= EXERCISE REQUIREMENTS =
For the entries below, state how many lines contain the word "name" and add nothing else.

= DATA FOR THIS EXERCISE =

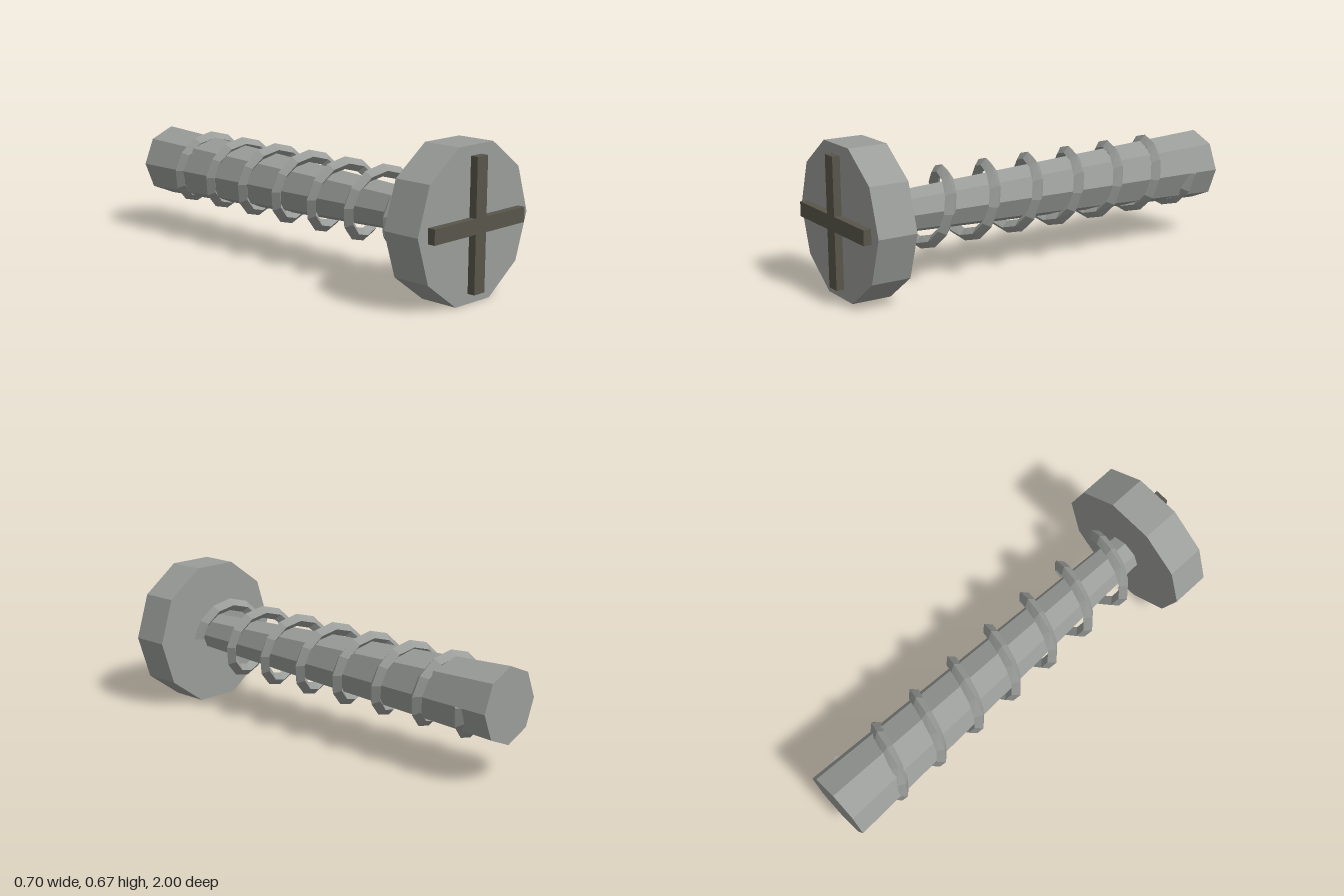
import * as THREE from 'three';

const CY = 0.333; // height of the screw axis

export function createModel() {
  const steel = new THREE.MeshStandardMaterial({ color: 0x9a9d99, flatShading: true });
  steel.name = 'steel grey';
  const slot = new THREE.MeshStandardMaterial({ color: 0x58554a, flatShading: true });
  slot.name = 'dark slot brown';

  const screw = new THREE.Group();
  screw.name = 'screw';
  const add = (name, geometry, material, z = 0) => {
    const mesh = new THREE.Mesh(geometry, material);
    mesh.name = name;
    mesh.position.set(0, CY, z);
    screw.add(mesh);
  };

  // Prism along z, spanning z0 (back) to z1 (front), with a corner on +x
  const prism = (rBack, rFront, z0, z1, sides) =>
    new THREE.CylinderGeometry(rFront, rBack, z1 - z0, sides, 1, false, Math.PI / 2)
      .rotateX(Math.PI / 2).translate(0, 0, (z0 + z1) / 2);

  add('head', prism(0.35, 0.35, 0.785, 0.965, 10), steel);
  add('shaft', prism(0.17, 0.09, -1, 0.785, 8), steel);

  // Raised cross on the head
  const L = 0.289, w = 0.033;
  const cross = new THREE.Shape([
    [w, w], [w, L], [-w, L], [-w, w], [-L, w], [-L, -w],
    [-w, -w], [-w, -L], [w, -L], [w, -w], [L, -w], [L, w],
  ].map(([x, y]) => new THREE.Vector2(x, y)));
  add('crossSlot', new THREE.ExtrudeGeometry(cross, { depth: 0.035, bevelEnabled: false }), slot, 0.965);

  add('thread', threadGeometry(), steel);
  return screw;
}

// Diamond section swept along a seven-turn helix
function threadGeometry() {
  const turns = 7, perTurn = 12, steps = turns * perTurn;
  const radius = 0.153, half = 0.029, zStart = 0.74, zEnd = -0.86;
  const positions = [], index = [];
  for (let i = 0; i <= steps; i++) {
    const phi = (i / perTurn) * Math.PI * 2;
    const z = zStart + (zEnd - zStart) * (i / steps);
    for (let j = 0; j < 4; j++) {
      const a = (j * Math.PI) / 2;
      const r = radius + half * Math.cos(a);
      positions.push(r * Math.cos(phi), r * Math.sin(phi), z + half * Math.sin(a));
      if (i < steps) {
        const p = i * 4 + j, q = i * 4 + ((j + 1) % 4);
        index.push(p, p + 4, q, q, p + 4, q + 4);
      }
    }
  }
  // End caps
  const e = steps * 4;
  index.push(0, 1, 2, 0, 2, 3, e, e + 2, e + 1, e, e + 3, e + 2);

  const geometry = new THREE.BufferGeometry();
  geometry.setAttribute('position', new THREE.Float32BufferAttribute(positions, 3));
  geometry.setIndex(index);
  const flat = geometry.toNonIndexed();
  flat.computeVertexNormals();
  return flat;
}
--
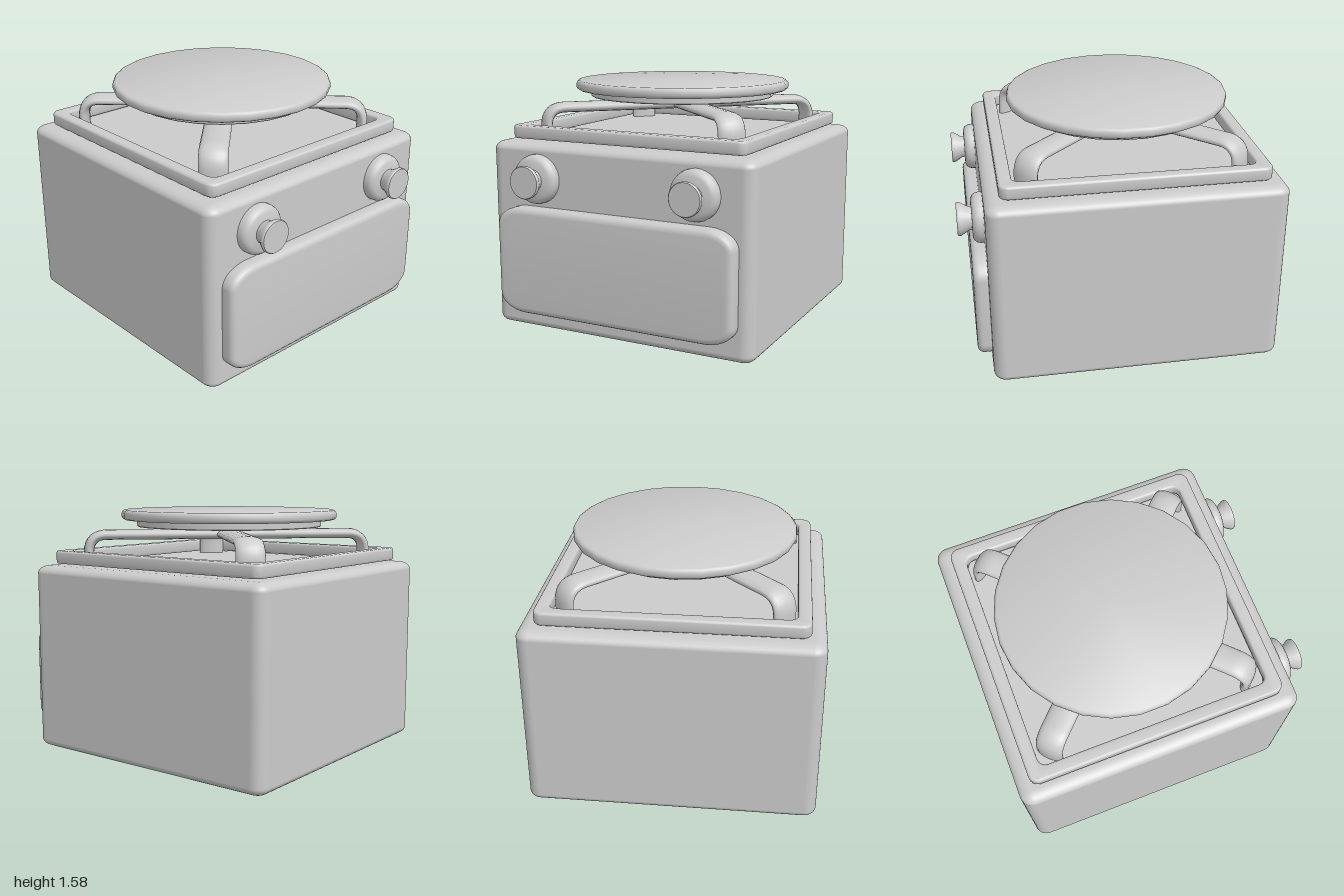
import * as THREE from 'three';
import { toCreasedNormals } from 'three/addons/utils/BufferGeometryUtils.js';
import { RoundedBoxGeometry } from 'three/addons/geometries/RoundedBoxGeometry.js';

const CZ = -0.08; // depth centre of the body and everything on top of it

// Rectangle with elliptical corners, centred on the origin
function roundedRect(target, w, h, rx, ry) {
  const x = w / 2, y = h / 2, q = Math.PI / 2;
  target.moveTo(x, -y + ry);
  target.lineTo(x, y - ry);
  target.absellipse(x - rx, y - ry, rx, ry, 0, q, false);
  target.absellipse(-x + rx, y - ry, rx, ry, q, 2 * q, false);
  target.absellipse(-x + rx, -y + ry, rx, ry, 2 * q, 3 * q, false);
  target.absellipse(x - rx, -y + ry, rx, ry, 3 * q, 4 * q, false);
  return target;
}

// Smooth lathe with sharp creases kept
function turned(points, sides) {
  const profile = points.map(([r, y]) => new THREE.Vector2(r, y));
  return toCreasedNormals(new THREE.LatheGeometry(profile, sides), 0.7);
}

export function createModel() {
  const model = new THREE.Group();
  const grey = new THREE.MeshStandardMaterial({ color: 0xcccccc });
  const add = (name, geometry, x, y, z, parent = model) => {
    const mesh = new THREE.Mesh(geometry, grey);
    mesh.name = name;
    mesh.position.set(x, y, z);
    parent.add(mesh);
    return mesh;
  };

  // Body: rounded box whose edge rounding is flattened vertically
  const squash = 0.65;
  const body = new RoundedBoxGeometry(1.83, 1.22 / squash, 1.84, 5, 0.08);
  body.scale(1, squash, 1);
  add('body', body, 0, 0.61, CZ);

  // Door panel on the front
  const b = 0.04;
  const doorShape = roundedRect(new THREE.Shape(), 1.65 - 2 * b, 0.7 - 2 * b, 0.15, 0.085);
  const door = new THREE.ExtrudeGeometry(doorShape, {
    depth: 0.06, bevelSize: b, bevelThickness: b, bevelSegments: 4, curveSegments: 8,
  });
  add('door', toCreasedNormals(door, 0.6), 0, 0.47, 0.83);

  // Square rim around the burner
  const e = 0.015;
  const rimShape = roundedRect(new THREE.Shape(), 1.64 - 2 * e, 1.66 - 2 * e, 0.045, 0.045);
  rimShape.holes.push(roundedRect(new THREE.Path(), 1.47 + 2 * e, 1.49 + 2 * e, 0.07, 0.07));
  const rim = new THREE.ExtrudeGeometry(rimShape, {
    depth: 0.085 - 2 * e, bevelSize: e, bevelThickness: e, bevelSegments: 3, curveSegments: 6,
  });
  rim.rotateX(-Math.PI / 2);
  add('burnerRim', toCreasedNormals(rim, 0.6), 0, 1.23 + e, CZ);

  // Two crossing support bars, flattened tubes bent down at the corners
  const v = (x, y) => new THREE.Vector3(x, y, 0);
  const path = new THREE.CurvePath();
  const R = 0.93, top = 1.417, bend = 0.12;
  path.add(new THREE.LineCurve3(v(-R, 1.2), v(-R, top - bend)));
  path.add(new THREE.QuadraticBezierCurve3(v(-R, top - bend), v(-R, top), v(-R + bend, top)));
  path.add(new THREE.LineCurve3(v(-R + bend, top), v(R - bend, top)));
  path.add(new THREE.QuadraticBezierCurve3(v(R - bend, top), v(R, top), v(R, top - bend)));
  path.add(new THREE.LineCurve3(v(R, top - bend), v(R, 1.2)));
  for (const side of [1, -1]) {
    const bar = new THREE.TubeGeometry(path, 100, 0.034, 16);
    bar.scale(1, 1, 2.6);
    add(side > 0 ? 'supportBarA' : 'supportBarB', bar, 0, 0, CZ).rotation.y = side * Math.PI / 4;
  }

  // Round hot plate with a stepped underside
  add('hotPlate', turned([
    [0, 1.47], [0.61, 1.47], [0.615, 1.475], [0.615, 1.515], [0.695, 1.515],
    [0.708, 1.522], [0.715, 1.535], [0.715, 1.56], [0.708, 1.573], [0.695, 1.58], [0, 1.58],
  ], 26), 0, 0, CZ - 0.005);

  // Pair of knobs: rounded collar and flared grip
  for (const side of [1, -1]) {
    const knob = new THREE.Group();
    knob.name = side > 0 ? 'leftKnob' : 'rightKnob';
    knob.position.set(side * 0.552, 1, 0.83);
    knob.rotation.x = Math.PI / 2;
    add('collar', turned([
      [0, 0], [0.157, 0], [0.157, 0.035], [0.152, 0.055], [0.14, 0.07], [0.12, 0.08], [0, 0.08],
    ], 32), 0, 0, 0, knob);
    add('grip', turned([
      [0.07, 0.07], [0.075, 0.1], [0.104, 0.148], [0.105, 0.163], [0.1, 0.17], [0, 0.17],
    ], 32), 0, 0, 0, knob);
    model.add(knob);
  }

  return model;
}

= OUTPUT FOR THIS EXERCISE =
8